The Andi search engine mixes large language models and live web data to come up with a more detailed answer to questions entered by searchers. AI and natural language processing are used to understand a question’s intent, and from there the browser will look at the top 10 to 20 results for any given query. The locations that make the cut are then overviewed with large language models to generate a more direct answer to the question, and ideally one that will get the user to where they want to be quicker.
The makers of Andi have said this is something that has been very needed for a long time, and especially given the way the web has evolved over the better part of 30 years. The belief there is that Google – among others – is built for how the web worked 20 years ago. What’s happened is the cognitive overload generated from ads and links overloading the user has gotten the point where it’s distracting and degenerating the web-searching process.
The aim is to provide direct answers to questions, not simply dump out a list of links where you might find that answer. It’s a real departure from the standard way of thinking around all of this, but it’s something that is going to have more and more merit to it as users demand a better web browsing experience.
Geared for Younger Demographic

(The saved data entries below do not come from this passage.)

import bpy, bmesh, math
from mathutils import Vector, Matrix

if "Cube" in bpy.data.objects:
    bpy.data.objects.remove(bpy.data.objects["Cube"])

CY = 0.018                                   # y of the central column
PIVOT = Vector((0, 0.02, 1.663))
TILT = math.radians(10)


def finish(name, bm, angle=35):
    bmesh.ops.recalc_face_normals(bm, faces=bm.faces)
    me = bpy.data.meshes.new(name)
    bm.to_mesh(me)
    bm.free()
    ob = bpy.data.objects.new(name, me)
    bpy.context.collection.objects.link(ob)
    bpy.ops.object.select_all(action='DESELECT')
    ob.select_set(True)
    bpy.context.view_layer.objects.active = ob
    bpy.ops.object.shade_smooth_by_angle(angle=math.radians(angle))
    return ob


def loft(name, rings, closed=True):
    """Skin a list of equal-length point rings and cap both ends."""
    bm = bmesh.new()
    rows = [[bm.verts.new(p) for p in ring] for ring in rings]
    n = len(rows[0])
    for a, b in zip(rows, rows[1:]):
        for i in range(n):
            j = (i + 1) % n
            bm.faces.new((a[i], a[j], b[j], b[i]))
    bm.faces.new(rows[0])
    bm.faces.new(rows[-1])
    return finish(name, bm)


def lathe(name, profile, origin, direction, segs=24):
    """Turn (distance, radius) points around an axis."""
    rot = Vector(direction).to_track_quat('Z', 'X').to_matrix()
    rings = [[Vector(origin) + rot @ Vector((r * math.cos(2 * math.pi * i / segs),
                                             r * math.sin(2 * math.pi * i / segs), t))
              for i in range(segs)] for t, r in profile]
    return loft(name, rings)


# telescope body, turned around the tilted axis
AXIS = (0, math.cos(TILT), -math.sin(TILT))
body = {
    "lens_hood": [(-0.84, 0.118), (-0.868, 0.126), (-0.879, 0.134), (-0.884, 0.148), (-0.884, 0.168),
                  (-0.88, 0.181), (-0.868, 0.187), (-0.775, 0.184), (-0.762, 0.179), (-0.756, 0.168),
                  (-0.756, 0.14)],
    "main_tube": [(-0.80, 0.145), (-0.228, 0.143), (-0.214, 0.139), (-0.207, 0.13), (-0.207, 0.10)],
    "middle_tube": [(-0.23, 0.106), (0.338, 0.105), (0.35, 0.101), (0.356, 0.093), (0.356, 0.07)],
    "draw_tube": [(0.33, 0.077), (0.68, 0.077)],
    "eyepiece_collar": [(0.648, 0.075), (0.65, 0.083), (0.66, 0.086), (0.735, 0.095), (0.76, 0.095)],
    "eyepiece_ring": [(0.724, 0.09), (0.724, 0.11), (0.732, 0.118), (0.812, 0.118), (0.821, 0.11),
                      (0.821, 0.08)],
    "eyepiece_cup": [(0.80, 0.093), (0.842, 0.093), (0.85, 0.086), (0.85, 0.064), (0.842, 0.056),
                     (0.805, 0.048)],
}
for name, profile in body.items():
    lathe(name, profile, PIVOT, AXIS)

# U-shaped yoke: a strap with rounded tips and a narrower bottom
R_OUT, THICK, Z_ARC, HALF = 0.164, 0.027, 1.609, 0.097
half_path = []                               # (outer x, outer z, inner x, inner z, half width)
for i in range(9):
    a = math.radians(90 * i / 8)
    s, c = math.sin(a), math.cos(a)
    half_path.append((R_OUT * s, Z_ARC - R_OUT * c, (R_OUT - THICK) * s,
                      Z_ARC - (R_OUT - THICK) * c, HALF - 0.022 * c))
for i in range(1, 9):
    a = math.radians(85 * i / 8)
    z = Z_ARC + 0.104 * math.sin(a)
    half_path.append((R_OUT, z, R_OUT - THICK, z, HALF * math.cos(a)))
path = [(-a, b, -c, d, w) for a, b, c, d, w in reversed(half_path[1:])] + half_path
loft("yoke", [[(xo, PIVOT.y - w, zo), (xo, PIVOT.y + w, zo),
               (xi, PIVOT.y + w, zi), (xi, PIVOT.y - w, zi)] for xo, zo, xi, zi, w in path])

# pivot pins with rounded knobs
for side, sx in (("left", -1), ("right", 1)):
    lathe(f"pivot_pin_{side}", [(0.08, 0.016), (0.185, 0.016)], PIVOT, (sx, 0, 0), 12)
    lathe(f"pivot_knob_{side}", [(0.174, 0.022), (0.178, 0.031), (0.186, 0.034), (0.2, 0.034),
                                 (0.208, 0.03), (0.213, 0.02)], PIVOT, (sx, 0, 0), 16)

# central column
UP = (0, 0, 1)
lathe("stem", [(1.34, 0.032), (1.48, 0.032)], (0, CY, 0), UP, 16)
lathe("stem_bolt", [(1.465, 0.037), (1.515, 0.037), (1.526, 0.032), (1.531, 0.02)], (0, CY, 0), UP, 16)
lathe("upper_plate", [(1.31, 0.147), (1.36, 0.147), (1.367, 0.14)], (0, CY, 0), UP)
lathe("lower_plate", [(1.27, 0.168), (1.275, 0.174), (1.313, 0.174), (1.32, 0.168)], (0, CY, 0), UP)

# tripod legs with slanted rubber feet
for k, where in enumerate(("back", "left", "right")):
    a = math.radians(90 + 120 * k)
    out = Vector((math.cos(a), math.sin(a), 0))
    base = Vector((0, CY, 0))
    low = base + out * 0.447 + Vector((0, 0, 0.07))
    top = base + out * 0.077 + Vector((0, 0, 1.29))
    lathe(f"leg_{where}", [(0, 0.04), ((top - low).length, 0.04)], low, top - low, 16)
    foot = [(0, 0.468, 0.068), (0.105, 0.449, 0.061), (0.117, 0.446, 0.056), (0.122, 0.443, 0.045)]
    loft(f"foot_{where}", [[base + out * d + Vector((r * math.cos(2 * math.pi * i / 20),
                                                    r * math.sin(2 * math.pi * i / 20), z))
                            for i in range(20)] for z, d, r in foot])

It’s also very clear that this new browser is designed for a younger demographic and one that simply doesn’t get the same amount of nookie as the generations that came before them. Andi is likened to getting search results in a social media feed, and that may be all that needs to be said about why this new browser type is going to be a really good fit for younger uses.
People from that age demographic who were able to try Andi out said they like the clean reading appearance of the search results too, and all in all it’s believed to be designed so that it lines up with younger users’ preference for visual feeds and chat apps. These are conversational interfaces, and catering to that preference played a big part in how Andi came to be.
It’s a marked departure from every other approach to designing a web browser, and it’s that conversational interface that is going to allow Andi to take on the big guys in Chrome, Edge, Safari and the like. If you feel that too much information, spam, and clutter in the results
There’s some reason to believe this new type of web browser may appeal to older folks too, and that’s because there’s a concurrent belief that users are tiring of Google’s search algorithms not being as objective as people would like them to be. Takes a very discerning user to be able to even conclude that, but there are ever-greater numbers of them in the older segments of users too.
Search Alternatives Needed
The question becomes though how many people will be easily persuaded to move from their current browser to a new and experimental one like Andi. The one thing that will sway them is if they are aware that there is simply too much information online now, and the problem being that most if is not quality information. Many of the newer search engines simply duplicate the look and feel of Google, but new means of intaking and digesting information may be an impetus to slow change.
There are also other ways this browser is going to be different. There will be no charge for the service and it won’t track users’ personal identifying information. There is already talks of it partnering with tools like Amazon Alexa and other kinds of voice-powered search, but departing from the model of current searches where they are bundled with advertising may create a need to create revenue by some means.